● Exercise instructions
Count the lines below holding "slab" and answer with that number only.

● Supplied data
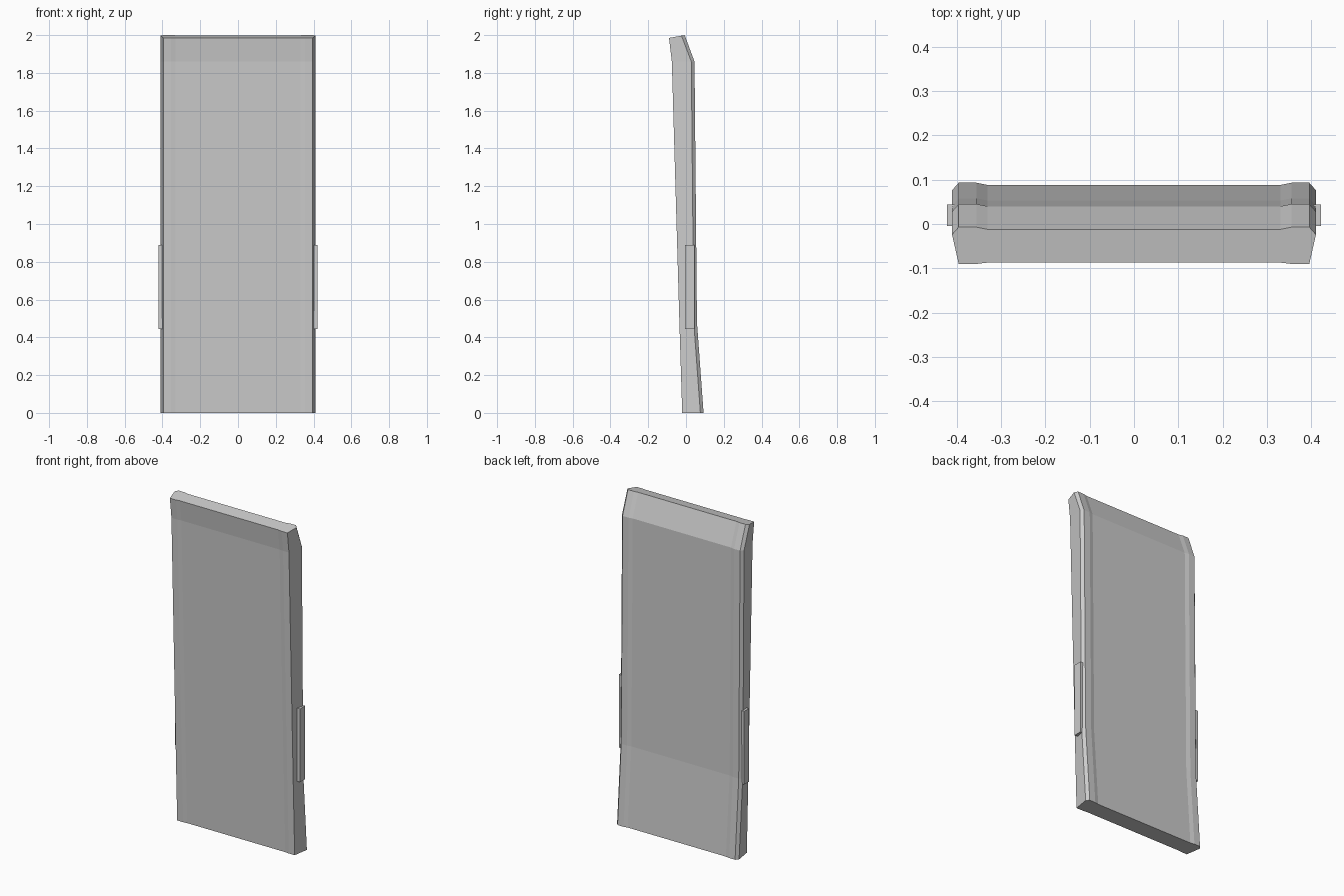
import bpy, bmesh

cube = bpy.data.objects.get("Cube")
if cube:
    bpy.data.objects.remove(cube, do_unlink=True)

grey = bpy.data.materials.new("plain grey")
grey.use_nodes = True
colour = (0.6, 0.6, 0.6, 1)
grey.diffuse_color = colour
grey.node_tree.nodes["Principled BSDF"].inputs["Base Color"].default_value = colour


def finish(name, bm):
    bmesh.ops.recalc_face_normals(bm, faces=bm.faces)
    mesh = bpy.data.meshes.new(name)
    bm.to_mesh(mesh)
    bm.free()
    mesh.materials.append(grey)
    obj = bpy.data.objects.new(name, mesh)
    bpy.context.collection.objects.link(obj)
    return obj


# Cross-section: raised side rims and chamfered back edges
def section(front, back, z_front, z_back):
    half = [(0.33, front + 0.003), (0.355, front), (0.395, front),
            (0.41, back - 0.017), (0.395, back), (0.355, back), (0.33, back - 0.005)]
    ring = half + [(-x, y) for x, y in reversed(half)]
    return [(x, y, z_front + (z_back - z_front) * (y - front) / (back - front))
            for x, y in ring]


# Bent panel lofted from the foot to the leaning top lip
levels = [(-0.02, 0.093, 0, 0), (-0.035, 0.058, 0.48, 0.48),
          (-0.075, 0.045, 1.86, 1.86), (-0.09, -0.007, 1.985, 2.0)]
bm = bmesh.new()
rings = [[bm.verts.new(p) for p in section(*level)] for level in levels]
for low, high in zip(rings, rings[1:]):
    for i in range(len(low)):
        j = (i + 1) % len(low)
        bm.faces.new((low[i], low[j], high[j], high[i]))
bm.faces.new(rings[0])
bm.faces.new(rings[-1])
finish("bent_panel", bm)

# Side plates
for name, side in (("left_side_plate", 1), ("right_side_plate", -1)):
    bm = bmesh.new()
    bmesh.ops.create_cube(bm, size=1)
    bmesh.ops.scale(bm, vec=(0.03, 0.049, 0.445), verts=bm.verts)
    bmesh.ops.translate(bm, vec=(side * 0.406, 0.0195, 0.6675), verts=bm.verts)
    finish(name, bm)
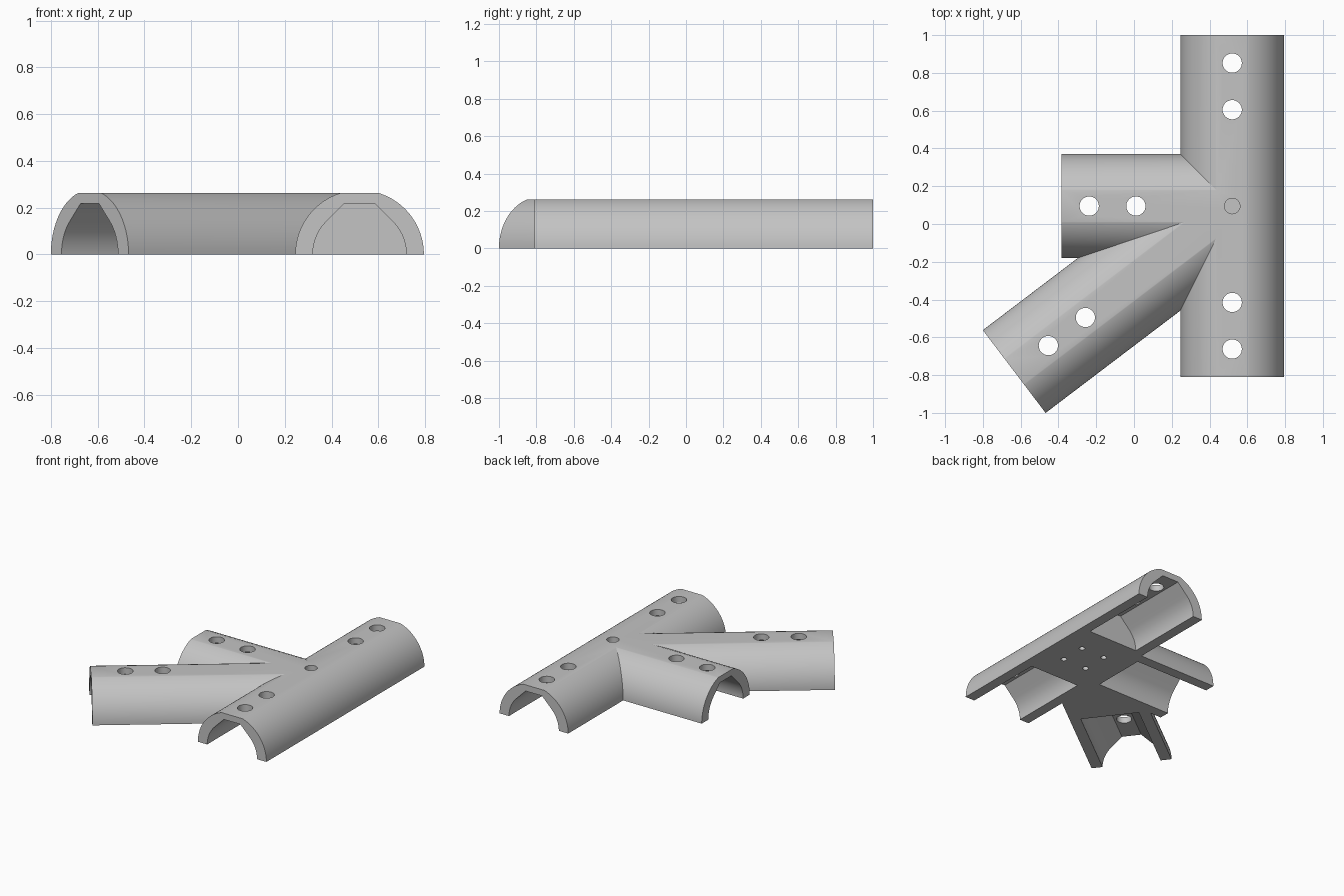
import bpy, bmesh, math
from mathutils import Matrix, Vector

if "Cube" in bpy.data.objects:
    bpy.data.objects.remove(bpy.data.objects["Cube"], do_unlink=True)

HUB = Vector((0.52, 0.095, 0))
TOP = 0.262          # height of the flat top
R_OUT, R_IN = 0.275, 0.2
ROOF = 0.217         # cavity ceiling
DIAG = math.radians(217.2)

grey = bpy.data.materials.new("plain_grey")
grey.use_nodes = True
colour = (0.55, 0.55, 0.55, 1)
grey.diffuse_color = colour
grey.node_tree.nodes["Principled BSDF"].inputs["Base Color"].default_value = colour


def finish(name, bm):
    bmesh.ops.recalc_face_normals(bm, faces=bm.faces)
    mesh = bpy.data.meshes.new(name)
    bm.to_mesh(mesh)
    bm.free()
    obj = bpy.data.objects.new(name, mesh)
    mesh.materials.append(grey)
    bpy.context.collection.objects.link(obj)
    return obj


def prism(name, profile, angle, start, end):
    """Extrude a (side, height) profile outward from the hub along an angle."""
    along = Vector((math.cos(angle), math.sin(angle), 0))
    side = Vector((-along.y, along.x, 0))
    bm = bmesh.new()
    face = bm.faces.new([bm.verts.new(HUB + along * start + side * s + Vector((0, 0, z)))
                         for s, z in profile])
    new = bmesh.ops.extrude_face_region(bm, geom=[face])["geom"]
    bmesh.ops.translate(bm, vec=along * (end - start),
                        verts=[v for v in new if isinstance(v, bmesh.types.BMVert)])
    return finish(name, bm)


def drill(name, x, y, radius, low, high):
    bm = bmesh.new()
    bmesh.ops.create_cone(bm, cap_ends=True, segments=32, radius1=radius, radius2=radius,
                          depth=high - low,
                          matrix=Matrix.Translation((x, y, (low + high) / 2)))
    return finish(name, bm)


def combine(target, other, operation):
    """Apply a boolean and discard the helper."""
    other.hide_render = True
    mod = target.modifiers.new("boolean", 'BOOLEAN')
    mod.operation, mod.solver, mod.object = operation, 'EXACT', other
    bpy.context.view_layer.objects.active = target
    bpy.ops.object.modifier_apply(modifier=mod.name)
    bpy.data.objects.remove(other, do_unlink=True)


def arc(radius, first, last, steps):
    angles = [math.radians(first + (last - first) * i / steps) for i in range(steps + 1)]
    return [(radius * math.cos(a), radius * math.sin(a)) for a in angles]


# Round sleeve profile, and a cavity profile with sloping shoulders
sleeve = [(R_OUT, -0.1)] + arc(R_OUT, 0, 180, 48) + [(-R_OUT, -0.1)]
roof_half = R_IN * math.sqrt(2) - ROOF
cavity = ([(R_IN, -0.1)] + arc(R_IN, 0, 45, 12) + [(roof_half, ROOF), (-roof_half, ROOF)]
          + arc(R_IN, 135, 180, 12) + [(-R_IN, -0.1)])

# Sleeves joined at the hub
bracket = prism("pipe_bracket", sleeve, math.pi / 2, -0.905, 0.905)
combine(bracket, prism("side_arm", sleeve, math.pi, 0.04, 0.905), 'UNION')
combine(bracket, prism("diagonal_arm", sleeve, DIAG, 0.04, 1.449), 'UNION')

# Trim flat at the top and the base
slab = prism("trim_slab", [(-3, 0), (3, 0), (3, TOP), (-3, TOP)], 0, -3, 3)
combine(bracket, slab, 'INTERSECT')

# Open cavities and screw holes in each arm: angle, cavity start, cavity end, hole distances
arms = [(math.pi / 2, 0.305, 1.0, (0.51, 0.757)),
        (-math.pi / 2, 0.305, 1.0, (0.51, 0.757)),
        (math.pi, 0.305, 1.0, (0.51, 0.757)),
        (DIAG, 0.79, 1.6, (0.976, 1.222))]
for angle, start, end, holes in arms:
    combine(bracket, prism("cavity_cutter", cavity, angle, start, end), 'DIFFERENCE')
    for dist in holes:
        x = HUB.x + math.cos(angle) * dist
        y = HUB.y + math.sin(angle) * dist
        combine(bracket, drill("screw_hole", x, y, 0.051, 0.1, 0.4), 'DIFFERENCE')

# Blind hole on top of the hub and four pilot holes below
combine(bracket, drill("hub_hole", HUB.x, HUB.y, 0.041, 0.13, 0.4), 'DIFFERENCE')
for sx in (-1, 1):
    for sy in (-1, 1):
        combine(bracket, drill("pilot_hole", HUB.x + sx * 0.095, HUB.y + sy * 0.095,
                               0.02, -0.1, 0.1), 'DIFFERENCE')

# Smooth rounds, sharp edges
bpy.ops.object.select_all(action='DESELECT')
bracket.select_set(True)
bpy.context.view_layer.objects.active = bracket
bpy.ops.object.shade_smooth_by_angle(angle=math.radians(20))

● Output of the task
2